(Source texts of formatted documents)
--- START ---
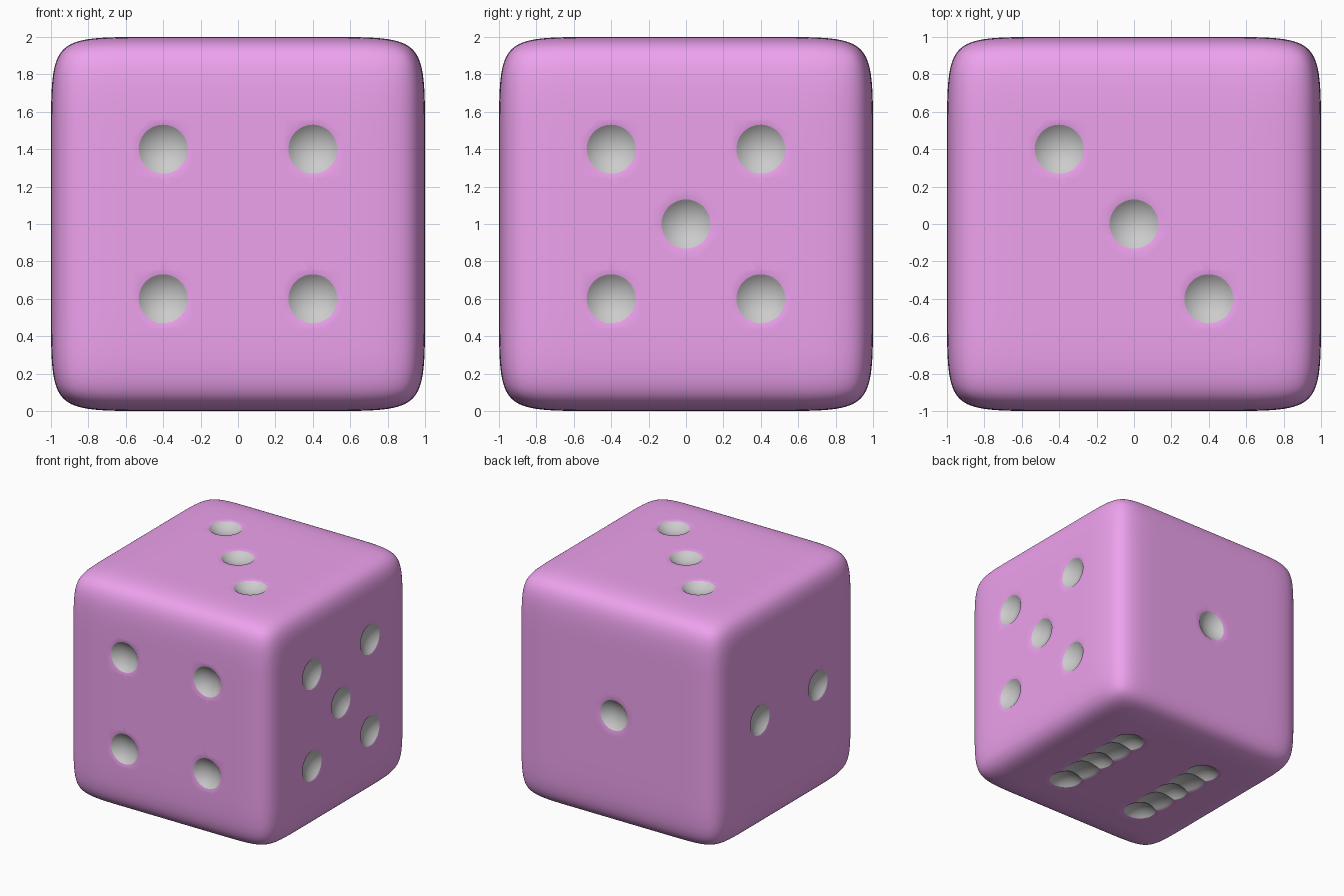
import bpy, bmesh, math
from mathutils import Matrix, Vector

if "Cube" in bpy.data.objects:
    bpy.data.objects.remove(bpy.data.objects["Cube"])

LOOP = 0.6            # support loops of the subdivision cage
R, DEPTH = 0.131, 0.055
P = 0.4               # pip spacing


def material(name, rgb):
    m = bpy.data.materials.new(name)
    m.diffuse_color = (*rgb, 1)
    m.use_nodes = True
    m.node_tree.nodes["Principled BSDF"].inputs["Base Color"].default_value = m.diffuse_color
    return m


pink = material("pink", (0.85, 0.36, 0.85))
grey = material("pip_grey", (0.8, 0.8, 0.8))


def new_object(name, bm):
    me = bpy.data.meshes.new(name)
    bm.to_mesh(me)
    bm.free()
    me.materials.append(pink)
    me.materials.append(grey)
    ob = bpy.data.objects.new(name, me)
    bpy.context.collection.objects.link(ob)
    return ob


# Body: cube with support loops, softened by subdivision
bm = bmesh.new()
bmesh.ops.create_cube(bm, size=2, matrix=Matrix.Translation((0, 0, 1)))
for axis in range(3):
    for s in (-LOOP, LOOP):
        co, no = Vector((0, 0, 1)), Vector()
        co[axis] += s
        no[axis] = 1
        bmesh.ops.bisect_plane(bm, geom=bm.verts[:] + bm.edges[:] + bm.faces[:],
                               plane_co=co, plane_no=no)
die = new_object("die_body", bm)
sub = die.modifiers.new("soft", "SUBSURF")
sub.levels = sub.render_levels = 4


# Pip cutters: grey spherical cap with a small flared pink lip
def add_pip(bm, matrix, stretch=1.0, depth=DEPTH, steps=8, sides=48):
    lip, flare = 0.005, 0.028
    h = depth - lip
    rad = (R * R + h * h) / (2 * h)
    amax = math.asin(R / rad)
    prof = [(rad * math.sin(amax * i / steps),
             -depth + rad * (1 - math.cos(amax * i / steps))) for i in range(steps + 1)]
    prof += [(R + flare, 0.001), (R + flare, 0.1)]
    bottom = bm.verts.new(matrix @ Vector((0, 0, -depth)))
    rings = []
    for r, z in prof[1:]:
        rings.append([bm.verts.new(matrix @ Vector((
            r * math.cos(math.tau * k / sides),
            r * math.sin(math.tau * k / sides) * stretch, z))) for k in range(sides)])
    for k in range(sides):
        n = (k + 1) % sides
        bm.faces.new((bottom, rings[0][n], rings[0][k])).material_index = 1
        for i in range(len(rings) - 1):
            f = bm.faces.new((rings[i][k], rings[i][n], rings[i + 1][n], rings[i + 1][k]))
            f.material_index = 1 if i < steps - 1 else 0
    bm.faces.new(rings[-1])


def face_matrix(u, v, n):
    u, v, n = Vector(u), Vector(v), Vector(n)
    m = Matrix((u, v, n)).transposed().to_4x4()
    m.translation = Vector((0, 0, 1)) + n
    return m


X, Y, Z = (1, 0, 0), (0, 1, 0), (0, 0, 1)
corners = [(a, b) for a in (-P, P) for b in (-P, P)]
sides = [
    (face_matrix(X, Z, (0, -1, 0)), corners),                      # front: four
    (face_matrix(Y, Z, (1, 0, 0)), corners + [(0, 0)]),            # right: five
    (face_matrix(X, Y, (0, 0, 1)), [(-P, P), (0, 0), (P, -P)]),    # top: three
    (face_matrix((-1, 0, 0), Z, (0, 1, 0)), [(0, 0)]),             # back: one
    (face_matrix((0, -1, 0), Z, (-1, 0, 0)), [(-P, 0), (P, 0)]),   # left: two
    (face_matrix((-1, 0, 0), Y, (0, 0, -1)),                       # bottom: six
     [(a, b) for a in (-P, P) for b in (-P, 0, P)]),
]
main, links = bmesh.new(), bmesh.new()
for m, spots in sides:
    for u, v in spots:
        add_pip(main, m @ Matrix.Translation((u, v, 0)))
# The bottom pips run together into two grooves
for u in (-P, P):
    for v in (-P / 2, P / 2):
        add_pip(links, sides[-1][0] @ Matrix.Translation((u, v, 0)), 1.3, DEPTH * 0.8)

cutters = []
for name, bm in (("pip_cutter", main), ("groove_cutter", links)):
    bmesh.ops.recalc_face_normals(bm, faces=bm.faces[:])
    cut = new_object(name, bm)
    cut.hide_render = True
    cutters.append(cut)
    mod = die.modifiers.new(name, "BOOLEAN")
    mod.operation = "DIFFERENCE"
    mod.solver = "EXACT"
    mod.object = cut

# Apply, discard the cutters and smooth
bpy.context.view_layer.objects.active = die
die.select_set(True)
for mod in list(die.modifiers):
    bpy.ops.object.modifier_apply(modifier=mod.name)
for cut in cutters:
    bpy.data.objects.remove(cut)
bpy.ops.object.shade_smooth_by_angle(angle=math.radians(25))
--- END ---
Exercise prompt:
The entries are to be restated word for word, with pictures omitted.

Solution for this exercise:
import bpy, bmesh, math
from mathutils import Matrix, Vector

if "Cube" in bpy.data.objects:
    bpy.data.objects.remove(bpy.data.objects["Cube"])

LOOP = 0.6            # support loops of the subdivision cage
R, DEPTH = 0.131, 0.055
P = 0.4               # pip spacing


def material(name, rgb):
    m = bpy.data.materials.new(name)
    m.diffuse_color = (*rgb, 1)
    m.use_nodes = True
    m.node_tree.nodes["Principled BSDF"].inputs["Base Color"].default_value = m.diffuse_color
    return m


pink = material("pink", (0.85, 0.36, 0.85))
grey = material("pip_grey", (0.8, 0.8, 0.8))


def new_object(name, bm):
    me = bpy.data.meshes.new(name)
    bm.to_mesh(me)
    bm.free()
    me.materials.append(pink)
    me.materials.append(grey)
    ob = bpy.data.objects.new(name, me)
    bpy.context.collection.objects.link(ob)
    return ob


# Body: cube with support loops, softened by subdivision
bm = bmesh.new()
bmesh.ops.create_cube(bm, size=2, matrix=Matrix.Translation((0, 0, 1)))
for axis in range(3):
    for s in (-LOOP, LOOP):
        co, no = Vector((0, 0, 1)), Vector()
        co[axis] += s
        no[axis] = 1
        bmesh.ops.bisect_plane(bm, geom=bm.verts[:] + bm.edges[:] + bm.faces[:],
                               plane_co=co, plane_no=no)
die = new_object("die_body", bm)
sub = die.modifiers.new("soft", "SUBSURF")
sub.levels = sub.render_levels = 4


# Pip cutters: grey spherical cap with a small flared pink lip
def add_pip(bm, matrix, stretch=1.0, depth=DEPTH, steps=8, sides=48):
    lip, flare = 0.005, 0.028
    h = depth - lip
    rad = (R * R + h * h) / (2 * h)
    amax = math.asin(R / rad)
    prof = [(rad * math.sin(amax * i / steps),
             -depth + rad * (1 - math.cos(amax * i / steps))) for i in range(steps + 1)]
    prof += [(R + flare, 0.001), (R + flare, 0.1)]
    bottom = bm.verts.new(matrix @ Vector((0, 0, -depth)))
    rings = []
    for r, z in prof[1:]:
        rings.append([bm.verts.new(matrix @ Vector((
            r * math.cos(math.tau * k / sides),
            r * math.sin(math.tau * k / sides) * stretch, z))) for k in range(sides)])
    for k in range(sides):
        n = (k + 1) % sides
        bm.faces.new((bottom, rings[0][n], rings[0][k])).material_index = 1
        for i in range(len(rings) - 1):
            f = bm.faces.new((rings[i][k], rings[i][n], rings[i + 1][n], rings[i + 1][k]))
            f.material_index = 1 if i < steps - 1 else 0
    bm.faces.new(rings[-1])


def face_matrix(u, v, n):
    u, v, n = Vector(u), Vector(v), Vector(n)
    m = Matrix((u, v, n)).transposed().to_4x4()
    m.translation = Vector((0, 0, 1)) + n
    return m


X, Y, Z = (1, 0, 0), (0, 1, 0), (0, 0, 1)
corners = [(a, b) for a in (-P, P) for b in (-P, P)]
sides = [
    (face_matrix(X, Z, (0, -1, 0)), corners),                      # front: four
    (face_matrix(Y, Z, (1, 0, 0)), corners + [(0, 0)]),            # right: five
    (face_matrix(X, Y, (0, 0, 1)), [(-P, P), (0, 0), (P, -P)]),    # top: three
    (face_matrix((-1, 0, 0), Z, (0, 1, 0)), [(0, 0)]),             # back: one
    (face_matrix((0, -1, 0), Z, (-1, 0, 0)), [(-P, 0), (P, 0)]),   # left: two
    (face_matrix((-1, 0, 0), Y, (0, 0, -1)),                       # bottom: six
     [(a, b) for a in (-P, P) for b in (-P, 0, P)]),
]
main, links = bmesh.new(), bmesh.new()
for m, spots in sides:
    for u, v in spots:
        add_pip(main, m @ Matrix.Translation((u, v, 0)))
# The bottom pips run together into two grooves
for u in (-P, P):
    for v in (-P / 2, P / 2):
        add_pip(links, sides[-1][0] @ Matrix.Translation((u, v, 0)), 1.3, DEPTH * 0.8)

cutters = []
for name, bm in (("pip_cutter", main), ("groove_cutter", links)):
    bmesh.ops.recalc_face_normals(bm, faces=bm.faces[:])
    cut = new_object(name, bm)
    cut.hide_render = True
    cutters.append(cut)
    mod = die.modifiers.new(name, "BOOLEAN")
    mod.operation = "DIFFERENCE"
    mod.solver = "EXACT"
    mod.object = cut

# Apply, discard the cutters and smooth
bpy.context.view_layer.objects.active = die
die.select_set(True)
for mod in list(die.modifiers):
    bpy.ops.object.modifier_apply(modifier=mod.name)
for cut in cutters:
    bpy.data.objects.remove(cut)
bpy.ops.object.shade_smooth_by_angle(angle=math.radians(25))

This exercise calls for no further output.